» **THE PROBLEM**: Your answer should be the lines below from the one holding "ob.data.transform(Matrix.Translation(centre) @ turn" through the one holding "bpy.ops.object.convert(target='MESH')", copied exactly and with nothing else.
● ● ● ● ● ● ●
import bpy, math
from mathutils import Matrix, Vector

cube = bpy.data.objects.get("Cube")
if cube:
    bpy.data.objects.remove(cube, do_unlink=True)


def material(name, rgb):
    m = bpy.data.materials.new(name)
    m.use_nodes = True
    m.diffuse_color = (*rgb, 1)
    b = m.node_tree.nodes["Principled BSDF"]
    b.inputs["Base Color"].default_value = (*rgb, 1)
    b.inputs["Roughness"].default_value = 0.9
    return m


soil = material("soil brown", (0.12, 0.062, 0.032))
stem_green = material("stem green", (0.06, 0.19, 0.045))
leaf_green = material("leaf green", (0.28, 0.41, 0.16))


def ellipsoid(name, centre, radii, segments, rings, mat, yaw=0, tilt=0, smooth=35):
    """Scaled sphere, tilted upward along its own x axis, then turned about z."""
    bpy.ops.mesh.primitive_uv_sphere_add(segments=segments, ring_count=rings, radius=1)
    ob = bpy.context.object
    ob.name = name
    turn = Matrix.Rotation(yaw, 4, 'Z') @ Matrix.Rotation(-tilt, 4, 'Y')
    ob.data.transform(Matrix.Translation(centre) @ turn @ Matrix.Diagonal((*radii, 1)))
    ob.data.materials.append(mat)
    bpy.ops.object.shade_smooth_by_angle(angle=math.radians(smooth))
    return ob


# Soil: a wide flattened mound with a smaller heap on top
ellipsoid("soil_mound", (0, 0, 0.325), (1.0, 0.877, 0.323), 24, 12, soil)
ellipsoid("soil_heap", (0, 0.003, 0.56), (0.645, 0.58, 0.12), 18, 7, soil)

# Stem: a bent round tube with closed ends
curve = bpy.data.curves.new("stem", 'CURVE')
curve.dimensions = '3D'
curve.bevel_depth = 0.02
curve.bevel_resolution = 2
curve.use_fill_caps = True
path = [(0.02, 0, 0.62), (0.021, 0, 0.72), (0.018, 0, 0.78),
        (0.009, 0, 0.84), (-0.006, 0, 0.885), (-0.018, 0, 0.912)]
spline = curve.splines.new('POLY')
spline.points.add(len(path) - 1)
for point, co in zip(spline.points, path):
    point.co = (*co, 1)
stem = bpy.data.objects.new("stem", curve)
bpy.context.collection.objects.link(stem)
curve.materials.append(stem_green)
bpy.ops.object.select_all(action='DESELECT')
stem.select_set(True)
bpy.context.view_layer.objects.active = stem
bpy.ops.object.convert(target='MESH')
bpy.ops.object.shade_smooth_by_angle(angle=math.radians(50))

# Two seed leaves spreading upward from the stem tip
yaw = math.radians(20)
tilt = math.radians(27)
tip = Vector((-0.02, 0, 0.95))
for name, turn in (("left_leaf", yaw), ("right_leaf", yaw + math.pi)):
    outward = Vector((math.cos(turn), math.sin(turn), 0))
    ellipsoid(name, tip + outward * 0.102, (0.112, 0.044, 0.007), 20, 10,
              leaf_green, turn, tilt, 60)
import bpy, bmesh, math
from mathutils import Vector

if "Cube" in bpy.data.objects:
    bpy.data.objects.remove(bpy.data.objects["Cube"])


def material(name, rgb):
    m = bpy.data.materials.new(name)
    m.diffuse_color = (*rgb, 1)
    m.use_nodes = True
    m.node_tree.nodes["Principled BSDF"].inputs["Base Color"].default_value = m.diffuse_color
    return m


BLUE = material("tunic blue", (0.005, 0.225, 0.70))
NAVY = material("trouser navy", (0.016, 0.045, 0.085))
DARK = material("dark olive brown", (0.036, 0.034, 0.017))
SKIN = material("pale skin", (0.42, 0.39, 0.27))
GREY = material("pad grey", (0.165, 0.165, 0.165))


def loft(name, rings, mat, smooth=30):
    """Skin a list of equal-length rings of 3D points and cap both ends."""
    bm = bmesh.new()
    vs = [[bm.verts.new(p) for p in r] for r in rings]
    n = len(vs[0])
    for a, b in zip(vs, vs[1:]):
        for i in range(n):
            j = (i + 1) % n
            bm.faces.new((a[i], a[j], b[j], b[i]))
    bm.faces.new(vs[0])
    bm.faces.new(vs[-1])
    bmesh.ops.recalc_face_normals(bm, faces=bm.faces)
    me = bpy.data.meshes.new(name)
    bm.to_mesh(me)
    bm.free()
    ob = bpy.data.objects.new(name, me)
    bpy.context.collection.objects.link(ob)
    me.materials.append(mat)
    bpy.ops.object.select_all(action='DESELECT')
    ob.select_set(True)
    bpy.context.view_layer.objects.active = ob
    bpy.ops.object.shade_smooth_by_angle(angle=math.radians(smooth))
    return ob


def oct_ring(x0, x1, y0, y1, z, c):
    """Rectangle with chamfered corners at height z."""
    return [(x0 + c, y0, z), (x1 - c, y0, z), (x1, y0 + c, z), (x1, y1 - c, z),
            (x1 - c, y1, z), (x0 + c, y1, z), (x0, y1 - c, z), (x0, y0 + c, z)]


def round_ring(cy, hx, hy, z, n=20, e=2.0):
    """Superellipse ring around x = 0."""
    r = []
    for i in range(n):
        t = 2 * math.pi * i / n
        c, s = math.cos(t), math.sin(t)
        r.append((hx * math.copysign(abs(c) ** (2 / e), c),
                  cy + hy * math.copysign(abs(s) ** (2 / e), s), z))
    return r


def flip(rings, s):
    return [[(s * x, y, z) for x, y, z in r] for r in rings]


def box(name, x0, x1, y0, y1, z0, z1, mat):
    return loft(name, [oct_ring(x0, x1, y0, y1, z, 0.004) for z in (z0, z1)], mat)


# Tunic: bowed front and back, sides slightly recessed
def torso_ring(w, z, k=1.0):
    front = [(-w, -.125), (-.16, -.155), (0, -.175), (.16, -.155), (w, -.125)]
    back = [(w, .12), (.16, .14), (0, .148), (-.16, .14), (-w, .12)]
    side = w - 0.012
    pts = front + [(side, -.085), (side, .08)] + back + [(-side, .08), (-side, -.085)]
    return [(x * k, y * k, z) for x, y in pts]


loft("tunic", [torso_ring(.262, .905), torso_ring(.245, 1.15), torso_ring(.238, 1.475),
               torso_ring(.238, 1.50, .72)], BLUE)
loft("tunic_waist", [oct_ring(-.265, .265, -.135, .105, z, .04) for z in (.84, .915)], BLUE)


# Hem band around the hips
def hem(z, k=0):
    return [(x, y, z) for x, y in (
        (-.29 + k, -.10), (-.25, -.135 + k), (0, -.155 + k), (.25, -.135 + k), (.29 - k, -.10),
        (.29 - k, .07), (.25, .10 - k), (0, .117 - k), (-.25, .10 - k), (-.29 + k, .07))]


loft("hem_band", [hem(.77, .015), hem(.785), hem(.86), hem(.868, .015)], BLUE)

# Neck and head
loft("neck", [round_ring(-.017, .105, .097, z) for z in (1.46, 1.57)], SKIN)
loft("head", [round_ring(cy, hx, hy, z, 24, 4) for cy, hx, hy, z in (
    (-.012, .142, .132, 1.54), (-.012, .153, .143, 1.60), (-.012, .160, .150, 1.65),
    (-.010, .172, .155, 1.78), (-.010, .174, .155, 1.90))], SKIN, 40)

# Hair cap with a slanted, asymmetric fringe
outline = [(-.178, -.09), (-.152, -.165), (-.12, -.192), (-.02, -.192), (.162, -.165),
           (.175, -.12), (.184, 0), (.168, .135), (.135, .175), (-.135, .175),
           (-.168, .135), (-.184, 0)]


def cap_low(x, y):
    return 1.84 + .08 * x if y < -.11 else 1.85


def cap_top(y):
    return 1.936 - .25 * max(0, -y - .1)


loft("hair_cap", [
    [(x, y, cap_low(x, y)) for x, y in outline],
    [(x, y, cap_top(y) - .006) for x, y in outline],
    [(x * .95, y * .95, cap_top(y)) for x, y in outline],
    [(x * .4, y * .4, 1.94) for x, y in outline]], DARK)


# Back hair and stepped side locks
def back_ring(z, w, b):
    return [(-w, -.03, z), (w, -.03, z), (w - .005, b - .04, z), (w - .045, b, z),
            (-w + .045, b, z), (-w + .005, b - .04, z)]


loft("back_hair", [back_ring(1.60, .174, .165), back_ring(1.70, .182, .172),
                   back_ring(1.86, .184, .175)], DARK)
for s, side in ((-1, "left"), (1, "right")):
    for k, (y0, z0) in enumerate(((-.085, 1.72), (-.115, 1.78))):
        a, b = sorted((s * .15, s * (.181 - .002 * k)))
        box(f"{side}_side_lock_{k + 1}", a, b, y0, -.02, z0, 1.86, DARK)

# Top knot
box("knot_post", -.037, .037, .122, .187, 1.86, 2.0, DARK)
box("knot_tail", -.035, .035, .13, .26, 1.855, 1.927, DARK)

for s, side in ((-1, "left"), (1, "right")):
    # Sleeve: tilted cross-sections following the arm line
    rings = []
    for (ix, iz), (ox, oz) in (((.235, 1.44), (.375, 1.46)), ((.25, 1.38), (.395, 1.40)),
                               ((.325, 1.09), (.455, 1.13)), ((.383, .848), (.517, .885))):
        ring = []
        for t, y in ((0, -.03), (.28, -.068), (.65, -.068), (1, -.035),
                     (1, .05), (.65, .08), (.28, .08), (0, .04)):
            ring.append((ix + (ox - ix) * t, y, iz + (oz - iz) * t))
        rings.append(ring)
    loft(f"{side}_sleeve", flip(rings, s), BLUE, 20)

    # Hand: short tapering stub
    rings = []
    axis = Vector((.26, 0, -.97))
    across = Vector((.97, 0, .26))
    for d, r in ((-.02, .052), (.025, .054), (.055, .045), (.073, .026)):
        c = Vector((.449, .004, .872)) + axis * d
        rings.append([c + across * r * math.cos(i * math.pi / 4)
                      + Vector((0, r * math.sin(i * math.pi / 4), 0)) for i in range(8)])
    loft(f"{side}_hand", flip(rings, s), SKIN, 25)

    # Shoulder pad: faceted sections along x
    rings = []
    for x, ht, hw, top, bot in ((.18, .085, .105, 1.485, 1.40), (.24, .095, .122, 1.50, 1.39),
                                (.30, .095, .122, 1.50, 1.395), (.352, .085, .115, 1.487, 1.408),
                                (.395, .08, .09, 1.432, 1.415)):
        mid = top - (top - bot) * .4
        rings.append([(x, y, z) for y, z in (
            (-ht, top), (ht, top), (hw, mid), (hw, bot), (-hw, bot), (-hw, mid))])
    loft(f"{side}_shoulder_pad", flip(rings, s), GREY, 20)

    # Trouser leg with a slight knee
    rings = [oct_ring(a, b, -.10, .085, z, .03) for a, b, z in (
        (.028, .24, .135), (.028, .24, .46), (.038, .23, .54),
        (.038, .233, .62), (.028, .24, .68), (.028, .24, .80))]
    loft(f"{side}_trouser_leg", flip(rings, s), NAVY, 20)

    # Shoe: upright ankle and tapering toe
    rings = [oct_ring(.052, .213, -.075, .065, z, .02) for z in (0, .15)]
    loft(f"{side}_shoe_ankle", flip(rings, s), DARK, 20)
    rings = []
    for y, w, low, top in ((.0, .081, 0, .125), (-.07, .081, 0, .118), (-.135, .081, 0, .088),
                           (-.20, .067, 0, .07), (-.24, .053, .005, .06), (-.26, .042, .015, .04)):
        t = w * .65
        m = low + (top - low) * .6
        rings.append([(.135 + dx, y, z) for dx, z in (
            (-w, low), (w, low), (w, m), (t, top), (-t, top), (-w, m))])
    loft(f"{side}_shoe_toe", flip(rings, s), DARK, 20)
● ● ● ● ● ● ●
» **EXERCISE SOLUTION**:
    ob.data.transform(Matrix.Translation(centre) @ turn @ Matrix.Diagonal((*radii, 1)))
    ob.data.materials.append(mat)
    bpy.ops.object.shade_smooth_by_angle(angle=math.radians(smooth))
    return ob


# Soil: a wide flattened mound with a smaller heap on top
ellipsoid("soil_mound", (0, 0, 0.325), (1.0, 0.877, 0.323), 24, 12, soil)
ellipsoid("soil_heap", (0, 0.003, 0.56), (0.645, 0.58, 0.12), 18, 7, soil)

# Stem: a bent round tube with closed ends
curve = bpy.data.curves.new("stem", 'CURVE')
curve.dimensions = '3D'
curve.bevel_depth = 0.02
curve.bevel_resolution = 2
curve.use_fill_caps = True
path = [(0.02, 0, 0.62), (0.021, 0, 0.72), (0.018, 0, 0.78),
        (0.009, 0, 0.84), (-0.006, 0, 0.885), (-0.018, 0, 0.912)]
spline = curve.splines.new('POLY')
spline.points.add(len(path) - 1)
for point, co in zip(spline.points, path):
    point.co = (*co, 1)
stem = bpy.data.objects.new("stem", curve)
bpy.context.collection.objects.link(stem)
curve.materials.append(stem_green)
bpy.ops.object.select_all(action='DESELECT')
stem.select_set(True)
bpy.context.view_layer.objects.active = stem
bpy.ops.object.convert(target='MESH')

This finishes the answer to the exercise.